"'We do not negotiate with terrorists. We just accede to their anticipated demands'. That is effectively the new policy position at Yale University Press," Cary Nelson, the president of the American Association of University Professors, wrote in an open letter.
Yale took its decision to self-censor after consulting two dozen experts, including counter-terrorism specialists and the highest-ranking Muslim official at the UN.
Yale says that the experts concluded that the book should omit the 12 Danish cartoons but also all illustrations of the Prophet. including an Ottoman print, a children's book illustration and the Dore sketch, which portrays Muhammad being tormented in hell in a scene from Dante's Inferno that has also inspired Botticelli, Blake, Rodin and Dali.
"You can count on violence if any illustration of the Prophet is published. It will cause riots, I predict, from Indonesia to Nigeria," Ibrahim Gambari, a top UN official, advised.
"My book is an academic book with footnotes and the notion that it would set off civil war in Nigeria is laughable," Ms Klausen told The Times.
"The university spooked itself." Jonathan Laurence, a Boston College professor and co-author of Integrating Islam: Political and Religious Challenges in Contemporary France, said he told the press it should reproduce the original Jyllands-Posten newspaper page that included the cartoon.
"I was consulted by the press about the decision whether or not to publish.

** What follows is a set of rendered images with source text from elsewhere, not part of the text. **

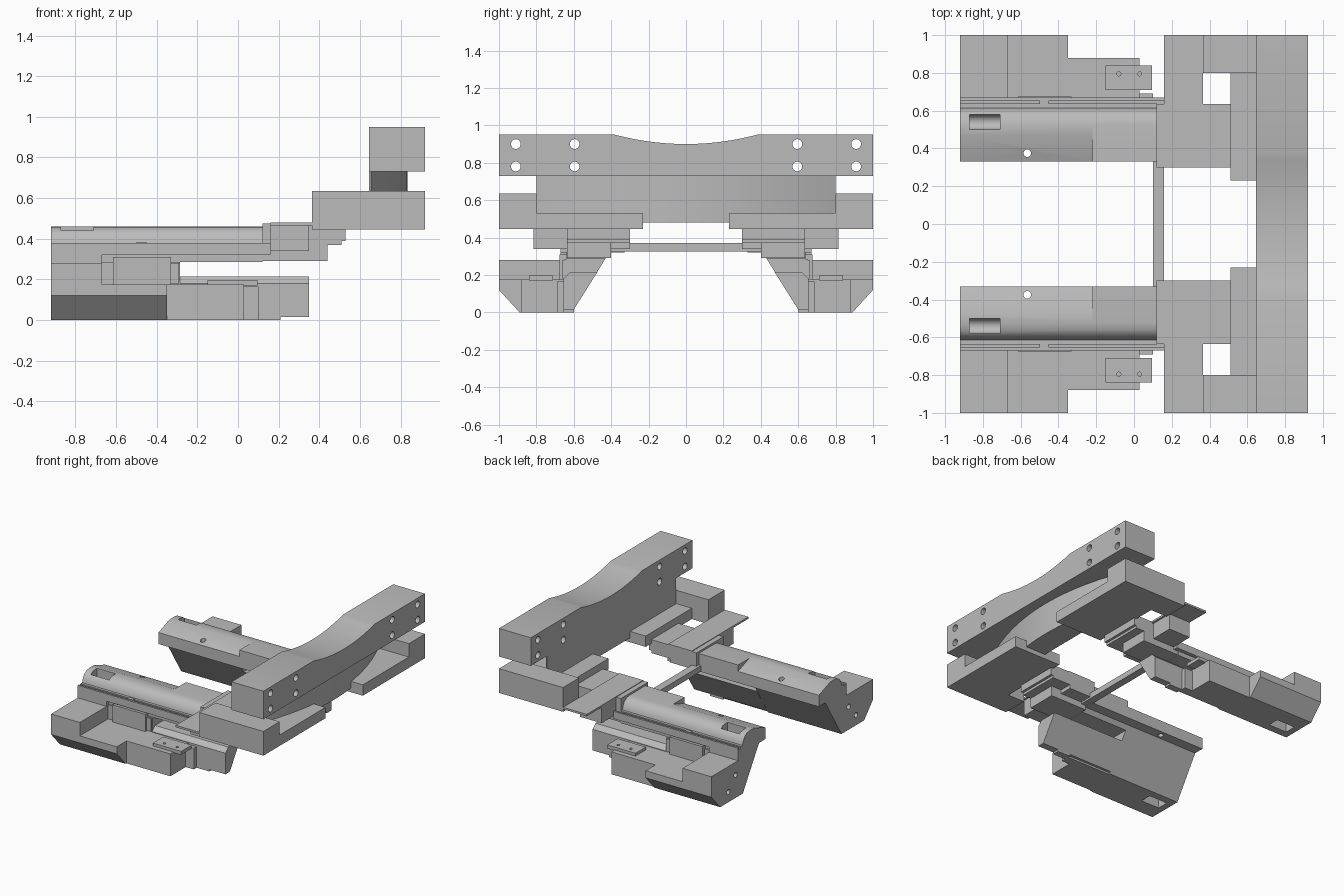
import bpy, bmesh
from mathutils import Vector

cube = bpy.data.objects.get("Cube")
if cube:
    bpy.data.objects.remove(cube, do_unlink=True)

grey = bpy.data.materials.new("plain grey")
grey.use_nodes = True
grey.diffuse_color = (0.5, 0.5, 0.5, 1)
grey.node_tree.nodes["Principled BSDF"].inputs["Base Color"].default_value = (0.5, 0.5, 0.5, 1)


def prism(name, axis, pts, a, b):
    """Extrude a closed profile along an axis from a to b."""
    bm = bmesh.new()

    def place(p, q, t):
        return {"x": (t, p, q), "y": (p, t, q), "z": (p, q, t)}[axis]

    face = bm.faces.new([bm.verts.new(place(p, q, a)) for p, q in pts])
    ext = bmesh.ops.extrude_face_region(bm, geom=[face])
    moved = [v for v in ext["geom"] if isinstance(v, bmesh.types.BMVert)]
    bmesh.ops.translate(bm, verts=moved, vec=Vector(place(0, 0, b - a)))
    bmesh.ops.recalc_face_normals(bm, faces=bm.faces)
    mesh = bpy.data.meshes.new(name)
    bm.to_mesh(mesh)
    bm.free()
    mesh.materials.append(grey)
    obj = bpy.data.objects.new(name, mesh)
    bpy.context.collection.objects.link(obj)
    return obj


def box(name, x0, x1, y0, y1, z0, z1):
    return prism(name, "z", [(x0, y0), (x1, y0), (x1, y1), (x0, y1)], z0, z1)


def rod(axis, loc, radius, length):
    rot = {"x": (0, 1.5708, 0), "z": (0, 0, 0)}[axis]
    bpy.ops.mesh.primitive_cylinder_add(vertices=24, radius=radius, depth=length,
                                        location=loc, rotation=rot)
    return bpy.context.object


def activate(obj):
    bpy.ops.object.select_all(action="DESELECT")
    obj.select_set(True)
    bpy.context.view_layer.objects.active = obj


def cut(obj, cutters):
    for c in cutters:
        c.hide_render = True
        mod = obj.modifiers.new("cut", "BOOLEAN")
        mod.operation = "DIFFERENCE"
        mod.solver = "EXACT"
        mod.object = c
        activate(obj)
        bpy.ops.object.modifier_apply(modifier=mod.name)
        bpy.data.objects.remove(c, do_unlink=True)


def mirror(*objs):
    for obj in objs:
        mod = obj.modifiers.new("mirror", "MIRROR")
        mod.use_axis = (False, True, False)
        mod.use_mirror_merge = False
        activate(obj)
        bpy.ops.object.modifier_apply(modifier=mod.name)


def smooth(obj):
    activate(obj)
    bpy.ops.object.shade_smooth_by_angle(angle=0.5)


# Cross beam with a shallow dip in its top and bolt holes
dip = [(y, 0.9 + 0.05 * (y / 0.38) ** 2) for y in [0.38 - 0.038 * i for i in range(21)]]
beam = prism("cross_beam", "x", [(-1, 0.73), (1, 0.73), (1, 0.95)] + dip + [(-1, 0.95)], 0.645, 0.92)
cut(beam, [rod("x", (0.78, s * y, z), 0.026, 0.6)
           for s in (-1, 1) for y in (0.595, 0.91) for z in (0.78, 0.9)])
smooth(beam)

# Bowed web under the beam
bow = [(0.655 + 0.18 * (1 - (y / 0.8) ** 2), y) for y in [-0.8 + 0.05 * i for i in range(33)]]
web = prism("bowed_web", "z", [(0.645, -0.8)] + bow + [(0.645, 0.8)], 0.48, 0.73)
smooth(web)

# Shoulder blocks and stepped brackets that carry the beam
mirror(
    box("shoulder_block", 0.365, 0.92, 0.8, 1, 0.445, 0.635),
    box("shoulder_slab", 0.51, 0.92, 0.23, 0.8, 0.445, 0.53),
    box("bracket_plate", 0.16, 0.365, 0.3, 1, 0.465, 0.48),
    box("bracket_block", 0.16, 0.35, 0.3, 0.815, 0.34, 0.465),
    box("bracket_bridge", 0.12, 0.53, 0.3, 0.635, 0.39, 0.475),
    box("bracket_step", 0.12, 0.51, 0.3, 0.635, 0.37, 0.39),
    box("bracket_foot", 0.12, 0.44, 0.4, 0.635, 0.29, 0.37),
)

# Thin tie bar between the two sides
box("tie_bar", 0.1, 0.16, -0.4, 0.4, 0.325, 0.37)

# Upper tray: lip, bevelled top and rounded outer shoulder
shoulder = [(0.52, 0.46), (0.56, 0.455), (0.59, 0.435), (0.61, 0.4), (0.615, 0.375)]
under = [(0.64, 0.375), (0.64, 0.285), (0.432, 0.285), (0.41, 0.32), (0.33, 0.32)]
tray = prism("tray_top", "x", [(0.33, 0.41), (0.47, 0.46)] + shoulder + under, -0.92, -0.22)
cut(tray, [
    box("pocket", -0.87, -0.71, 0.5, 0.58, 0.39, 0.6),
    rod("x", (-0.79, 0.54, 0.39), 0.039, 0.16),
    rod("z", (-0.565, 0.375, 0.4), 0.02, 0.5),
])
tray_end = prism("tray_top_end", "x", [(0.33, 0.46)] + shoulder + under, -0.22, 0.12)
smooth(tray)
smooth(tray_end)

# Sloping inner wall, with a long slot left open behind its first part
low = [(0.61, 0), (0.65, 0)]
wall = prism("inner_wall", "x", low + [(0.65, 0.285), (0.432, 0.285)], -0.92, -0.285)
wall_low = prism("inner_wall_low", "x",
                 [(0.6, 0.015), (0.655, 0.015), (0.655, 0.18), (0.62, 0.215), (0.474, 0.215)],
                 -0.285, 0.35)

# Outer foot in steps, with a chamfered lower edge
foot = prism("foot_end", "x",
             [(0.64, 0), (0.89, 0), (1, 0.12), (1, 0.28), (0.64, 0.28)], -0.92, -0.67)
cut(foot, [
    box("under_pocket", -0.87, -0.71, 0.67, 0.76, -0.1, 0.12),
    rod("x", (-0.92, 0.79, 0.08), 0.02, 0.1),
    rod("x", (-0.92, 0.7, 0.18), 0.02, 0.1),
])
foot_mid = prism("foot_middle", "x",
                 [(0.64, 0), (0.89, 0), (1, 0.12), (1, 0.175), (0.64, 0.175)], -0.67, -0.35)
foot_low = box("foot_low", -0.35, 0.03, 0.62, 0.88, 0, 0.175)
foot_tip = box("foot_tip", 0.03, 0.1, 0.62, 0.69, 0, 0.165)

# Small rail, latch and pad on the outer side
pad = box("pad", -0.15, 0.095, 0.71, 0.84, 0.17, 0.197)
cut(pad, [rod("z", (x, 0.795, 0.2), 0.011, 0.03) for x in (-0.08, 0.03)])
mirror(
    tray, tray_end, wall, wall_low, foot, foot_mid, foot_low, foot_tip, pad,
    box("rail", -0.92, 0.16, 0.61, 0.635, 0.36, 0.378),
    box("rail_edge", -0.92, 0.16, 0.655, 0.67, 0.355, 0.378),
    box("rail_floor", -0.92, 0.16, 0.61, 0.67, 0.32, 0.362),
    box("rail_stop", -0.5, -0.45, 0.635, 0.66, 0.36, 0.385),
    box("wall_end", -0.92, -0.67, 0.63, 0.67, 0.27, 0.33),
    box("latch", -0.615, -0.33, 0.63, 0.675, 0.17, 0.31),
    box("latch_tip", -0.33, -0.29, 0.6, 0.66, 0.18, 0.28),
    box("base_tab", 0.1, 0.21, 0.6, 0.655, 0, 0.02),
)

I suggested that they publish the newspaper page in its entirety as documentary evidence of the episode being discussed," he told The Times. "I actually know another professor who was also consulted and also told them to go ahead, but do it in a responsible manner."
Ms Klausen, who is a Danish-born professor of politics at Brandeis University in Massachusetts and author of the earlier The Islamic Challenge: Politics and Religion in Western Europe, argues in the book that the protests against the Danish cartoons were orchestrated by extremists seeking to destabilise several governments.
"Muslim friends, leaders and activists thought that the incident was misunderstood, so the cartoons needed to be reprinted so we could have a discussion about it," Ms Klausen told The New York Times.
She says that Yale is magnifying the problem and that her book has become part of "a battle over the limits of freedom of speech".
"The book's message is that we need to calm down and look at this carefully," she said.
Yale University Press said: "The Press would never have reached the decision it did on the grounds that some might be offended by portrayals of the Prophet Muhammad.
"The decision rested solely on the experts' assessments that there existed a substantial likelihood of violence that might take the lives of innocent victims."